USDOT’s National Highway Traffic Safety Administration designated October as the first-ever National Pedestrian Safety Month. WalkBoston commends the federal recognition of the importance of addressing the safety of the most vulnerable road users. We hope that National Pedestrian Safety Month will propel communities to focus on the safety of people walking. In recognition of National Pedestrian Safety Month, WalkBoston will be publishing a series of posts that highlight pedestrian safety priorities and strategies for working on walking.
Our first post focuses on the need toDECREASE VEHICLE SPEED.
Speeding is a huge public safety issue: the Governor’s Highway Safety Association Report “Speeding Away from Zero” released in 2019 shared that 28% of fatal crashes in 2017 in MA were speeding-related. Higher speed, regardless of limit, is a factor in every traffic fatality or serious crash: there is less reaction time for a person driving to brake or avoid a crash, and a fast moving vehicle inflicts higher blunt force trauma on crash victims.
Road design plays a major role in how fast someone decides to drive. Picture a multi-lane highway with a center barrier and breakdown lanes. These features indicate that higher speeds are not only allowed, but expected.Now picture a street with one lane in each direction through a downtown business district with crosswalks, trees, benches, and bike lanes. Even before seeing a speed limit sign, the context tells the person driving to proceed more cautiously and to anticipate people walking and biking in the area. That is a well functioning Complete Streetin action. In Massachusetts, more communities each year are adding raised crosswalks, speed humps, and small-scale neighborhood traffic circles to help make streets safer for all users, and reduce the possibility of high speed injury crashes.
Our Executive Director, Stacey Beuttell talked to Streetsblog MASS (“MassDOT Begins Reexamining Deadly Speed Limit Policies”) earlier this year about the importance of streets with context-specific speeds:“We often hear from residents and advocates that want to lower speed limits, and they ask us, ‘what’s the process?’ And we tell them, ‘honestly, if you do a speed study, they may actually raise the speed limit,’” said Beuttell. “Speed studies rule the day, and they shouldn’t. It should be context-specific. If there’s a school, or heavy foot traffic, or seniors living nearby, all that should be taken into consideration.”

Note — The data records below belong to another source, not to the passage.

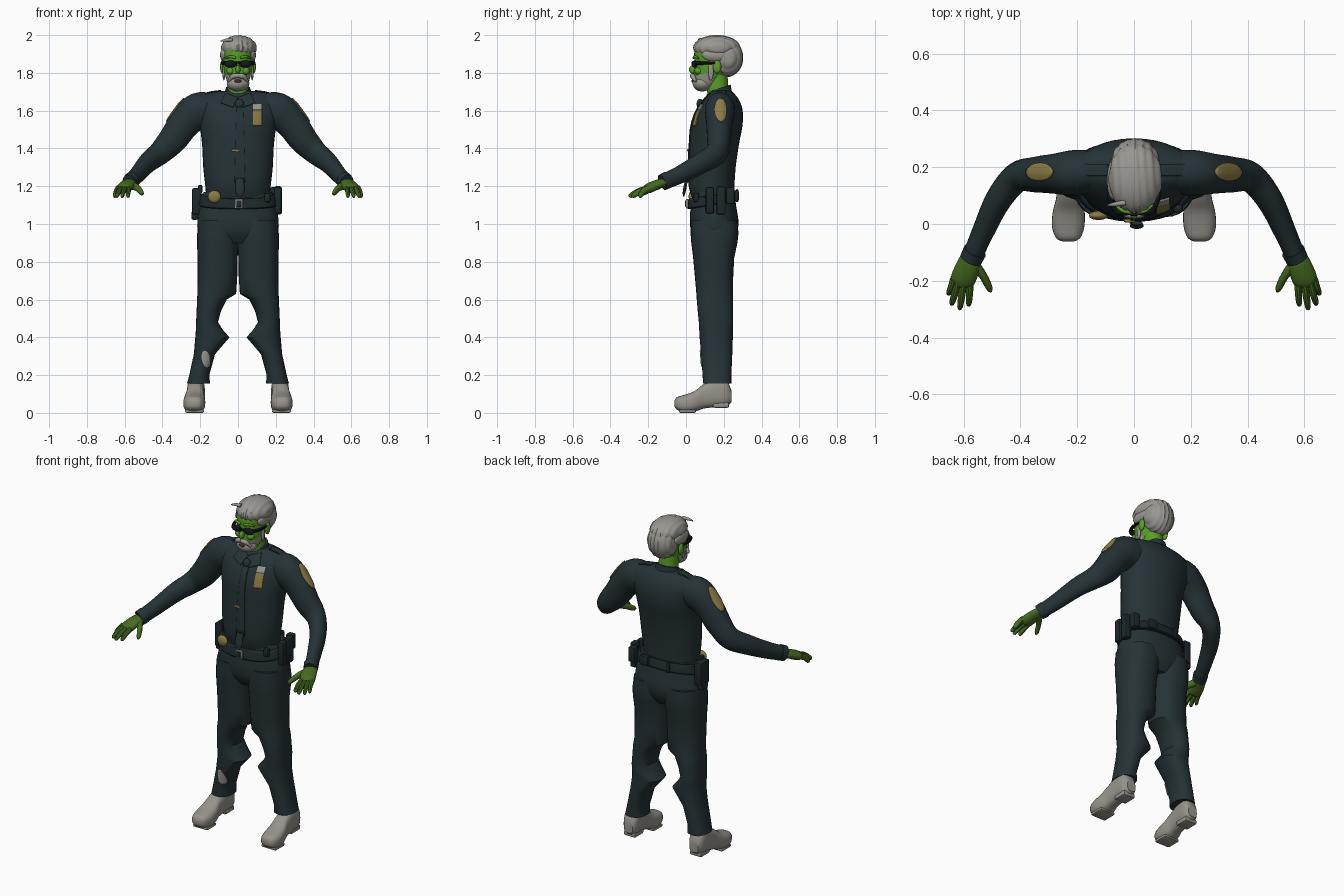
import bpy, bmesh, math
from mathutils import Vector as V
from mathutils.bvhtree import BVHTree

cube = bpy.data.objects.get("Cube")
if cube:
    bpy.data.objects.remove(cube)


def material(name, *rgb):
    m = bpy.data.materials.new(name)
    m.use_nodes = True
    m.diffuse_color = (*rgb, 1)
    m.node_tree.nodes["Principled BSDF"].inputs["Base Color"].default_value = (*rgb, 1)
    return m


CLOTH = material("dark teal cloth", .018, .032, .037)
LEATHER = material("black leather", .012, .021, .025)
FACE = material("bright green skin", .1, .34, .02)
HAND = material("dull green skin", .062, .145, .014)
HAIR = material("grey hair", .32, .31, .28)
SHOE = material("pale grey shoe", .31, .295, .26)
GOLD = material("dull gold", .26, .2, .06)
BLACK = material("black", .006, .009, .011)
MOUTH = material("dark mouth", .06, .025, .02)


def finish(name, bm, mat, angle=40):
    bmesh.ops.recalc_face_normals(bm, faces=bm.faces)
    me = bpy.data.meshes.new(name)
    bm.to_mesh(me)
    bm.free()
    me.materials.append(mat)
    me.shade_smooth()
    me.set_sharp_from_angle(angle=math.radians(angle))
    ob = bpy.data.objects.new(name, me)
    bpy.context.collection.objects.link(ob)
    return ob


def catmull(rows, n):
    """Smoothly resample tuples of vectors, n steps per span."""
    if n == 1:
        return rows
    out = []
    for i in range(len(rows) - 1):
        a, b, c, d = (rows[min(max(i + k, 0), len(rows) - 1)] for k in (-1, 0, 1, 2))
        for j in range(n):
            t = j / n
            out.append(tuple(.5 * (2 * q + (r - p) * t + (2 * p - 5 * q + 4 * r - s) * t * t
                                   + (3 * q - p - 3 * r + s) * t ** 3)
                             for p, q, r, s in zip(a, b, c, d)))
    return out + [rows[-1]]


def loft(name, rings, mat, n=3, seg=28, power=1.0):
    """Skin a row of (centre, u, v) oval sections."""
    bm = bmesh.new()
    loops = []
    for c, u, v in catmull(rings, n):
        loop = []
        for k in range(seg):
            a = math.tau * k / seg
            ca, sa = math.cos(a), math.sin(a)
            loop.append(bm.verts.new(c + u * math.copysign(abs(ca) ** power, ca)
                                     + v * math.copysign(abs(sa) ** power, sa)))
        loops.append(loop)
    for a, b in zip(loops, loops[1:]):
        for k in range(seg):
            bm.faces.new((a[k], a[k - 1], b[k - 1], b[k]))
    bm.faces.new(loops[0])
    bm.faces.new(loops[-1])
    return finish(name, bm, mat)


def level(z, x0, x1, y0, y1, tilt=0):
    return (V(((x0 + x1) / 2, (y0 + y1) / 2, z)), V(((x1 - x0) / 2, 0, 0)),
            V((0, (y1 - y0) / 2, tilt)))


def tube(name, pts, mat, su=1.0, sv=1.0, n=4, seg=20):
    """Tube through (x, y, z, radius) points, with flattened section."""
    path = catmull([(V(p[:3]), V((p[3], 0, 0))) for p in pts], n)
    rings = []
    for i, (c, r) in enumerate(path):
        t = (path[min(i + 1, len(path) - 1)][0] - path[max(i - 1, 0)][0]).normalized()
        u = t.cross(V((0, 0, 1))).normalized()
        rings.append((c, u * r.x * su, t.cross(u) * r.x * sv))
    return loft(name, rings, mat, 1, seg)


def ball(name, c, r, mat, ridge=0, seg=28):
    bm = bmesh.new()
    bmesh.ops.create_uvsphere(bm, u_segments=seg, v_segments=seg // 2, radius=1)
    for v in bm.verts:
        k = 1 + ridge * math.sin(v.co.x * 22 + v.co.y * 2)
        v.co = V(c) + V([a * b * k for a, b in zip(v.co, r)])
    return finish(name, bm, mat)


def box(name, c, size, mat, bevel=.008):
    bm = bmesh.new()
    bmesh.ops.create_cube(bm, size=1)
    for v in bm.verts:
        v.co = V(c) + V([a * b for a, b in zip(v.co, size)])
    bmesh.ops.bevel(bm, geom=bm.edges[:], offset=bevel, segments=2, affect="EDGES", profile=.5)
    return finish(name, bm, mat)


def plate(name, target, c, u, v, aim, mat, rounded=False, taper=1.0):
    """Thin sheet projected along aim on to the target surface."""
    me = target.data
    tree = BVHTree.FromPolygons([p.co for p in me.vertices], [p.vertices for p in me.polygons])
    aim, u, v, c = V(aim).normalized(), V(u), V(v), V(c)
    bm = bmesh.new()
    bmesh.ops.create_grid(bm, x_segments=10, y_segments=10, size=1)
    for p in bm.verts:
        a, b = p.co.x, p.co.y
        if rounded:
            a, b = a * math.sqrt(1 - b * b / 2), b * math.sqrt(1 - a * a / 2)
        o = c + u * a * (1 + (taper - 1) * (b + 1) / 2) + v * b
        hit = tree.ray_cast(o - aim, aim)[0]
        p.co = (hit or o) - aim * .003
    ob = finish(name, bm, mat)
    mod = ob.modifiers.new("thickness", "SOLIDIFY")
    mod.thickness, mod.offset = .006, 0
    return ob


# Shirt body, with broad level shoulders
shirt = loft("shirt", [level(z, -w, w, f, b) for z, w, f, b in (
    (1.13, .168, .035, .25), (1.2, .173, .014, .256), (1.3, .184, .014, .263),
    (1.42, .19, .02, .28), (1.52, .203, .028, .299), (1.6, .217, .055, .3),
    (1.655, .217, .092, .282), (1.69, .172, .125, .256), (1.705, .08, .135, .24))],
    CLOTH, seg=36, power=.97)
loft("neck", [level(1.63, -.06, .06, .12, .23), level(1.7, -.055, .055, .112, .225),
              level(1.79, -.055, .055, .1, .22)], FACE)
loft("collar", [level(1.67, -.08, .08, .1, .245, .012), level(1.7, -.07, .07, .11, .24, .015),
                level(1.72, -.064, .064, .122, .236, .018)], CLOTH, 2)
for s, side in ((1, "left"), (-1, "right")):
    plate(side + "_collar_flap", shirt, (s * .046, 0, 1.655), (.032, 0, s * .012),
          (s * -.012, 0, .026), (0, 1, 0), CLOTH)
    plate(side + "_epaulette", shirt, (s * .15, .19, 2), (.06, 0, 0), (0, .02, 0), (0, 0, -1), CLOTH)

# Tie, clip and badge
plate("tie", shirt, (.01, 0, 1.42), (.028, 0, 0), (0, 0, .2), (0, 1, 0), CLOTH, taper=.6)
tube("tie_end", [(.01, .004, 1.24, .02), (.01, -.008, 1.18, .024), (.01, -.013, 1.145, .01)], CLOTH, 1, .35)
ball("tie_knot", (.008, .074, 1.635), (.024, .018, .028), CLOTH)
box("tie_clip", (-.015, .012, 1.39), (.04, .012, .012), GOLD, .003)
plate("badge", shirt, (.102, 0, 1.562), (.023, 0, 0), (0, 0, .042), (0, 1, 0), GOLD)
plate("badge_top", shirt, (.102, 0, 1.619), (.023, 0, 0), (0, 0, .016), (0, 1, 0), HAIR)

# Trousers: shared hips, then legs with ragged inner edges
loft("hips", [level(z, -w, w, f, b) for z, w, f, b in (
    (.9, .12, .06, .24), (.95, .205, .03, .268), (1.01, .215, .02, .278),
    (1.08, .205, .024, .268), (1.17, .182, .04, .255))], CLOTH, power=.9)
for s, side in ((1, "left"), (-1, "right")):
    leg = loft(side + "_leg", [level(z, s * i, s * o, f, b) for z, i, o, f, b in (
        (.155, .148, .27, .09, .24), (.2, .152, .258, .088, .24), (.31, .122, .234, .08, .245),
        (.4, .045, .226, .072, .248), (.44, .08, .223, .07, .25), (.48, .106, .222, .068, .25),
        (.54, .09, .219, .062, .25), (.6, .06, .217, .057, .25), (.63, .01, .215, .055, .25),
        (.72, .004, .214, .047, .25), (.82, .002, .214, .038, .255),
        (.9, -.002, .217, .028, .272), (.95, -.006, .216, .024, .278), (1.02, .004, .208, .025, .272))],
        CLOTH, 1, power=.87)
    if s < 0:
        plate("shin_patch", leg, (-.17, 0, .285), (.022, 0, .005), (-.008, 0, .046), (0, 1, 0), HAIR, True)

    # Shoe with rounded toe and raised heel
    shoe = [(V((s * (.232 - .05 * max(y, 0)), y, (lo + hi) / 2)), V((w, 0, 0)), V((0, 0, (hi - lo) / 2)))
            for y, lo, hi, w in ((-.062, .035, .062, .018), (-.05, .018, .082, .042),
                                 (-.01, .002, .095, .057), (.045, .006, .115, .056),
                                 (.09, .022, .15, .047), (.15, .03, .18, .046),
                                 (.21, .034, .18, .046), (.24, .055, .12, .03))]
    loft(side + "_shoe", shoe, SHOE, 3, power=.75)
    box(side + "_sole", (s * .23, .008, .009), (.1, .09, .018), SHOE)
    box(side + "_heel", (s * .222, .185, .042), (.078, .085, .03), SHOE)

    # Sleeve, shoulder patch and cuff
    sleeve = tube(side + "_sleeve", [(s * x, y, z, r) for x, y, z, r in (
        (.13, .185, 1.6, .088), (.21, .18, 1.598, .097), (.28, .177, 1.538, .085),
        (.345, .174, 1.448, .076), (.412, .164, 1.378, .064), (.478, .085, 1.325, .056),
        (.533, -.03, 1.262, .047), (.572, -.12, 1.222, .042))], CLOTH, .83, 1, 5, 24)
    plate(side + "_shoulder_patch", sleeve, (s * .325, .182, 1.598), (s * .044, 0, -.064),
          (0, .032, 0), (s * -.8, -.2, -.6), GOLD, True)
    tube(side + "_cuff", [(s * .56, -.095, 1.234, .046), (s * .575, -.125, 1.22, .044)], CLOTH, .9)

    # Hand with four fingers and a thumb
    tube(side + "_palm", [(s * .572, -.11, 1.222, .035), (s * .585, -.15, 1.21, .042),
                          (s * .602, -.195, 1.19, .044), (s * .607, -.215, 1.18, .034)], HAND, 1, .6)
    for name, kx, tx, ty in (("little", .636, .652, -.25), ("ring", .62, .641, -.285),
                             ("middle", .6, .613, -.3), ("index", .577, .582, -.288)):
        tube(f"{side}_{name}_finger", [(s * kx, -.195, 1.19, .014), (s * (kx + tx) / 2, ty / 2 - .1, 1.174, .014),
                                       (s * tx, ty + .008, 1.15, .011), (s * tx, ty, 1.144, .004)],
             HAND, .9, 1.2, 3, 10)
    tube(side + "_thumb", [(s * .56, -.145, 1.205, .02), (s * .53, -.185, 1.188, .016),
                           (s * .51, -.225, 1.165, .013), (s * .505, -.24, 1.157, .004)], HAND, .9, 1.1, 3, 12)

# Belt and its gear
loft("belt", [level(1.1, -.205, .205, .012, .272, .022), level(1.105, -.209, .209, .008, .276, .022),
              level(1.15, -.2, .2, .012, .27, .022), level(1.155, -.193, .193, .016, .266, .022)],
     LEATHER, 1, power=.9)
box("buckle", (.005, .006, 1.108), (.042, .012, .05), HAIR, .004)
box("buckle_inset", (.005, -.002, 1.108), (.026, .006, .034), LEATHER, .002)
ball("belt_badge", (-.125, .03, 1.145), (.034, .016, .033), GOLD)
for name, c, size in (
        ("holster", (-.218, .16, 1.12), (.05, .085, .14)), ("holster_grip", (-.2, .14, 1.185), (.025, .045, .045)),
        ("holster_tip", (-.228, .165, 1.045), (.038, .06, .045)),
        ("left_long_pouch", (.212, .185, 1.125), (.04, .048, .15)), ("left_slim_pouch", (.21, .127, 1.125), (.04, .045, .14)),
        ("left_rear_pouch", (.19, .235, 1.15), (.045, .045, .09)), ("front_pouch", (.155, .055, 1.14), (.035, .03, .05)),
        ("back_pouch", (.09, .268, 1.15), (.06, .025, .06)), ("back_loop", (-.07, .27, 1.15), (.022, .018, .07))):
    box(name, c, size, LEATHER, .01)

# Head, with the beard as its lower front faces
head = loft("head", [level(z, -w, w, f, b) for z, w, f, b in (
    (1.71, .02, .06, .11), (1.735, .05, .046, .16), (1.78, .066, .04, .2), (1.82, .075, .043, .22),
    (1.86, .08, .045, .23), (1.91, .082, .044, .23), (1.95, .072, .06, .23), (1.975, .03, .1, .2))],
    FACE, 4, 32)
head.data.materials.append(HAIR)
for p in head.data.polygons:
    p.material_index = int(p.center.z < 1.76 + p.center.y * .4 and p.center.y < .145
                           and p.center.z < 1.8)
ball("beard", (0, .086, 1.745), (.06, .052, .043), HAIR, .015)
ball("nose", (0, .038, 1.818), (.013, .022, .022), FACE)
ball("mouth", (0, .036, 1.757), (.02, .008, .009), MOUTH)

# Swept-back hair and loose lock
ball("hair_top", (.004, .162, 1.933), (.094, .122, .066), HAIR, .025, 64)
ball("hair_back", (.004, .215, 1.88), (.086, .086, .1), HAIR, .025, 64)
tube("loose_lock", [(-.03, .075, 1.975, .01), (-.065, .07, 1.973, .008), (-.092, .066, 1.968, .003)], HAIR)

# Ears, moustache, brows and dark glasses
for s, side in ((1, "left"), (-1, "right")):
    ball(side + "_ear", (s * .083, .165, 1.832), (.012, .022, .035), FACE)
    ball(side + "_sideburn", (s * .075, .132, 1.81), (.008, .014, .05), HAIR)
    ball(side + "_side_hair", (s * .074, .155, 1.895), (.021, .07, .035), HAIR)
    ball(side + "_cheek", (s * .04, .065, 1.81), (.022, .021, .02), FACE)
    tube(side + "_moustache", [(0, .032, 1.785, .012), (s * .028, .036, 1.781, .013),
                               (s * .052, .052, 1.755, .006)], HAIR)
    tube(side + "_brow", [(s * .012, .041, 1.88, .007), (s * .04, .047, 1.886, .007),
                          (s * .066, .067, 1.878, .004)], FACE)
    ball(side + "_lens", (s * .039, .045, 1.847), (.034, .016, .019), BLACK)
    tube(side + "_temple", [(s * .062, .045, 1.852, .011), (s * .084, .09, 1.852, .009),
                            (s * .086, .16, 1.852, .005)], BLACK, n=3, seg=8)
box("glasses_bridge", (0, .034, 1.855), (.03, .01, .008), BLACK, .002)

To support communities who have been seeing dangerously high traffic speeds and unsafe driving behavior during the safer-at-home advisory in Massachusetts, WalkBoston partnered with the Massachusetts Department of Public Health Mass in Motion (MiM) Program and MORE Advertising to developsocial media campaign graphicsthat MiM coordinators can use to raise awareness about safer pandemic driving behavior.
Another proven way to deter speeding is through speed camera enforcement. This tool is not yet permitted for use in Massachusetts.WalkBoston, Livable Streets Alliance, and Transportation for Massachusetts testified last October on behalf of the MA Vision Zero Coalition on S.1376 “An Act Relative to Automated Enforcement”in front of the Joint Committee on Public Safety and Homeland Security. When employed properly, automated enforcement has been shown to effectively reduce unsafe driving behavior, the number of crashes, and the severity of crash-related injuries. Automated enforcement is used in 29 other states.
Stay tuned for more posts during National Pedestrian Safety Month that highlight pedestrian safety priorities and strategies for working on walking.